I was there with Christian Peacemaker Teams (CPT) a faith-based organization that has teams in Colombia, Iraqi Kurdistan, Canada and Hebron, Palestine. The Palestine team, which began in 1995, supports Palestinian-led, nonviolent, grassroots resistance to the Israeli occupation and the unjust structures that uphold it. Some of their activities are documenting the treatment of school children passing through military checkpoints and of Palestinians going to Friday prayers at Ibrahimi Mosque. CPT team members also attend to calls from Palestinian families who are harassed by Israeli settlers.

Shuhada Street in Hebron, once a vibrant market road that is now forbidden to all Palestinians, was the route for a parade marking the Jewish festival of Purim. Israeli settlers were welcome to walk there. Music, laughter, costumes and much wine added to the celebration, as they commemorated the courage of Queen Esther and the buffoonery of the evil Haman.

Israeli soldiers are arresting a Palestinian boy

Photo: Israeli Border Police detains a Palestinian boy who threw a stone at the reinforced checkpoint.

COLOMBIA: El Guayabo Eviction Suspended


CPTnet

10 July 2017

COLOMBIA: El Guayabo Eviction Suspended

Last week, the eviction ordered for July 5 in El Guayabo was suspended after the Inspector General and Public Advocate offices in Bogotá warned that the human rights of the residents of El Guayabo would be at high risk of violation.

In January, the local court in Puerto Wilches, the municipal center for El Guayabo, ruled in favor of Rodrigo López Henao, in his claim to ownership of the San Felipe parcel of land of which 150 families have been dependent on for the last 30 years.

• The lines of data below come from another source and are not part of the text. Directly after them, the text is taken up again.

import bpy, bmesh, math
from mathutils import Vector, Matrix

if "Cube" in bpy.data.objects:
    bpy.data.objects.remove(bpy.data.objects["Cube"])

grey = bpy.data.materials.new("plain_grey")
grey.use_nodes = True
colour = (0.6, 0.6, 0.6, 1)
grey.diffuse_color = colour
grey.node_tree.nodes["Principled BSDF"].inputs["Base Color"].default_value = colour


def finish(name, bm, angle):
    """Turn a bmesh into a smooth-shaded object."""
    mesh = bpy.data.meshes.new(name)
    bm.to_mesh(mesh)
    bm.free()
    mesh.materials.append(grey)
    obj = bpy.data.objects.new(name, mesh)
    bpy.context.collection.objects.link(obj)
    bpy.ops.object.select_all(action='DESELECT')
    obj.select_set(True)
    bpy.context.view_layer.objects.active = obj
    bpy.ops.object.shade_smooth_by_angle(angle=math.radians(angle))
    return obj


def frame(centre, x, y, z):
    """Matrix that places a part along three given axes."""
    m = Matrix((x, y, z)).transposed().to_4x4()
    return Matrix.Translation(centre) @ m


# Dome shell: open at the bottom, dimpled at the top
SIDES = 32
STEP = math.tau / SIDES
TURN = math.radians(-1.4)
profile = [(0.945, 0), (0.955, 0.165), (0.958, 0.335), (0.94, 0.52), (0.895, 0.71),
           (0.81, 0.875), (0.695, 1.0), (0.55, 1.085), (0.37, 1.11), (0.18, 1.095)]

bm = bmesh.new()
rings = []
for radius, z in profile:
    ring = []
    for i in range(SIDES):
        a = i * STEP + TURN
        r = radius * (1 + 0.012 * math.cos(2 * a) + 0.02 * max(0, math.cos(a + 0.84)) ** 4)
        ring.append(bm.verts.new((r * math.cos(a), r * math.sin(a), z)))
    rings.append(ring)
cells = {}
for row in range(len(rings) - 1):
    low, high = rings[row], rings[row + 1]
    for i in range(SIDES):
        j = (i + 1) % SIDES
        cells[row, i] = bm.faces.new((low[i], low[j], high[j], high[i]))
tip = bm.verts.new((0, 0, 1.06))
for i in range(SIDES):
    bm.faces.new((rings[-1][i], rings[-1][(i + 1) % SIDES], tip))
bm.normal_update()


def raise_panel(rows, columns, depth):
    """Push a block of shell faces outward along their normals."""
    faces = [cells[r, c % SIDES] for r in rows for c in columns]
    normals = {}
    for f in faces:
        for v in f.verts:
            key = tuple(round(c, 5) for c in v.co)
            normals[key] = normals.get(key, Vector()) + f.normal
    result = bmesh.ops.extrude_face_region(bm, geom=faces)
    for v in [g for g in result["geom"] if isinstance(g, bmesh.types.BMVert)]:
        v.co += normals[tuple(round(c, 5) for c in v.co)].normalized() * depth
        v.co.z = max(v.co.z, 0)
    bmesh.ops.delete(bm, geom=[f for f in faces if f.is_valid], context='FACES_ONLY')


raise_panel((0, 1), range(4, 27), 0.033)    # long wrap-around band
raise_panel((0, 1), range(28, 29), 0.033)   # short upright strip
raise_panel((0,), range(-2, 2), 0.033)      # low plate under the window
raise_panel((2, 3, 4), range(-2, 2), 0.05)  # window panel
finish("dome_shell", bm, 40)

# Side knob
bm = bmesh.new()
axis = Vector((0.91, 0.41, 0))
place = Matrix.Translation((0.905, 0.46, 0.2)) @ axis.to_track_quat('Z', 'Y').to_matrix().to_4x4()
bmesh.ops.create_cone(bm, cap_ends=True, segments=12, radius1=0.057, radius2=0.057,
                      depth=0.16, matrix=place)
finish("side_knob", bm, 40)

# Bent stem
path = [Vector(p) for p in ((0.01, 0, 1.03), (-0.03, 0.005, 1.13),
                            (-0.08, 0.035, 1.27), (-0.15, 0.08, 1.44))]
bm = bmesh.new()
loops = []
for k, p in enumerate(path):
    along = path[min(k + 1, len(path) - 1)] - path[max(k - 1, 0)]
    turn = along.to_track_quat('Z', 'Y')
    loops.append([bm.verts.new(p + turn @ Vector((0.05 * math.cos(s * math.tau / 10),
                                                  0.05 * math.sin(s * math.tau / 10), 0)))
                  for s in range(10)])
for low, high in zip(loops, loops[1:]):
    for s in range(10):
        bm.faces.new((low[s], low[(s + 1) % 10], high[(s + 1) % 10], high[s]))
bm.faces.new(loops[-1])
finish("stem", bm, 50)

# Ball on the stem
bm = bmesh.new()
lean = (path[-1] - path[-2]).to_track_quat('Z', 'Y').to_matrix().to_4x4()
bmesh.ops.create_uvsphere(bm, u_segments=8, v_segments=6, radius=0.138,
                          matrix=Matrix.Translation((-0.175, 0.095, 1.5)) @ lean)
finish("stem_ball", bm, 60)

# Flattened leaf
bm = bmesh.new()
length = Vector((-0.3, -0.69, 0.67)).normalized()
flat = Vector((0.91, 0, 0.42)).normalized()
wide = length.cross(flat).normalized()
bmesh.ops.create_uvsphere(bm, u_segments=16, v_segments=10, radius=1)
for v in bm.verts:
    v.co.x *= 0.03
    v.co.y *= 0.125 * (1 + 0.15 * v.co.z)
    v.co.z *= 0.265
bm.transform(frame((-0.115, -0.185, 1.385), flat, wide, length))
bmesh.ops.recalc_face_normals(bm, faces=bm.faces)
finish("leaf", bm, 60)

While the residents of El Guayabo were only notified of the eviction on June 30th they have been living with the potential threat of eviction since the ruling, a repetition of the violent and traumatic eviction of the local teacher in June 2014.

Victims of the Colombian armed conflict are guaranteed certain rights under the constitution to prevent a violation of their fundamental rights. The letter sent by the Land delegates of the Inspector General and Public Advocate offices that was addressed to the judge who made the ruling, and the Police Inspector – the public office that enforces evictions – argued that the residents of El Guayabo “have not been guaranteed their right to due process.” If the eviction were to be enforced, the municipal authorities would have to first comply with a list of eight prerequisites pertaining to procedures that guarantee the human rights of persons affected by the armed conflict as required by the Constitutional Court ruling T239/13.

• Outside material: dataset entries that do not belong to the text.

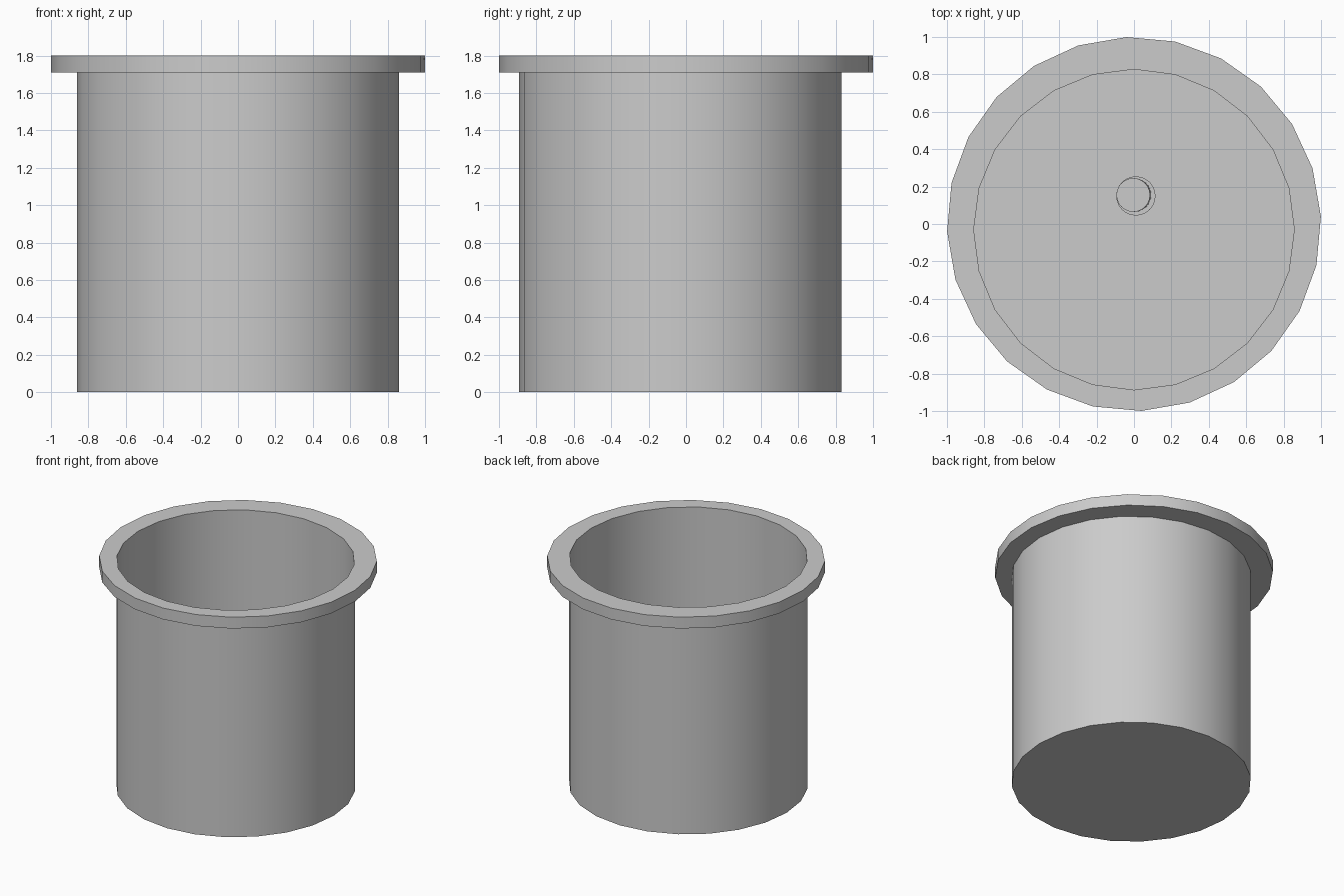
import bpy, bmesh, math

SIDES = 24
BODY_Y = -0.03          # the cup sits slightly off the rim's centre
RIM_TURN = math.radians(2.3)

cube = bpy.data.objects.get("Cube")
if cube:
    bpy.data.objects.remove(cube, do_unlink=True)

grey = bpy.data.materials.new("light_grey")
grey.use_nodes = True
colour = (0.6, 0.6, 0.6, 1)
grey.diffuse_color = colour
grey.node_tree.nodes["Principled BSDF"].inputs["Base Color"].default_value = colour


def stacked_rings(name, rings, closed=False):
    """Join rings (x, y, z, radius, turn) with quads; cap the ends or close the loop."""
    bm = bmesh.new()
    loops = []
    for x, y, z, radius, turn in rings:
        angles = [turn + 2 * math.pi * i / SIDES for i in range(SIDES)]
        loops.append([bm.verts.new((x + radius * math.cos(a), y + radius * math.sin(a), z))
                      for a in angles])
    pairs = list(zip(loops, loops[1:]))
    if closed:
        pairs.append((loops[-1], loops[0]))
    else:
        bm.faces.new(loops[0])
        bm.faces.new(loops[-1])
    for low, high in pairs:
        for i in range(SIDES):
            j = (i + 1) % SIDES
            bm.faces.new((low[i], low[j], high[j], high[i]))
    bmesh.ops.recalc_face_normals(bm, faces=bm.faces)
    mesh = bpy.data.meshes.new(name)
    bm.to_mesh(mesh)
    bm.free()
    mesh.materials.append(grey)
    obj = bpy.data.objects.new(name, mesh)
    bpy.context.collection.objects.link(obj)
    bpy.ops.object.select_all(action="DESELECT")
    obj.select_set(True)
    bpy.context.view_layer.objects.active = obj
    bpy.ops.object.shade_smooth_by_angle(angle=math.radians(30))
    return obj


# Thin-walled cup: outer floor, outer wall, inner wall, inner floor
OUTER, INNER = 0.862, 0.857
stacked_rings("cup_body", [
    (0, BODY_Y, 0, OUTER, 0),
    (0, BODY_Y, 1.71, OUTER, 0),
    (0, BODY_Y, 1.71, INNER, 0),
    (0, BODY_Y, 0.005, INNER, 0),
])

# Flat flange around the mouth
stacked_rings("top_rim", [
    (0, BODY_Y, 1.71, INNER, 0),
    (0, 0, 1.71, 1.0, RIM_TURN),
    (0, 0, 1.8, 1.0, RIM_TURN),
    (0, BODY_Y, 1.8, INNER, 0),
], closed=True)

# Small post on a round foot, inside on the floor
stacked_rings("post_foot", [
    (0.01, 0.15, 0.004, 0.105, 0),
    (0.01, 0.15, 0.04, 0.105, 0),
])
stacked_rings("inner_post", [
    (0.002, 0.155, 0.03, 0.09, 0),
    (-0.004, 0.155, 0.5, 0.09, 0),
])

On July 4th, two members of the community visited the Police Inspector’s office in Puerto Wilches to acquire a written statement declaring the suspension of the eviction. The first statement with which they were provided justified the suspension due to the lack of an adequate riot police personnel. Only upon insistence by the farmers was the declaration amended to acknowledge the receipt of official correspondence from Bogotá to suspend the eviction because enforcing it would violate their human rights by omission for not following through with the “procedures of eviction.”

Family in El Guayabo

Photo credit: Caldwell Manners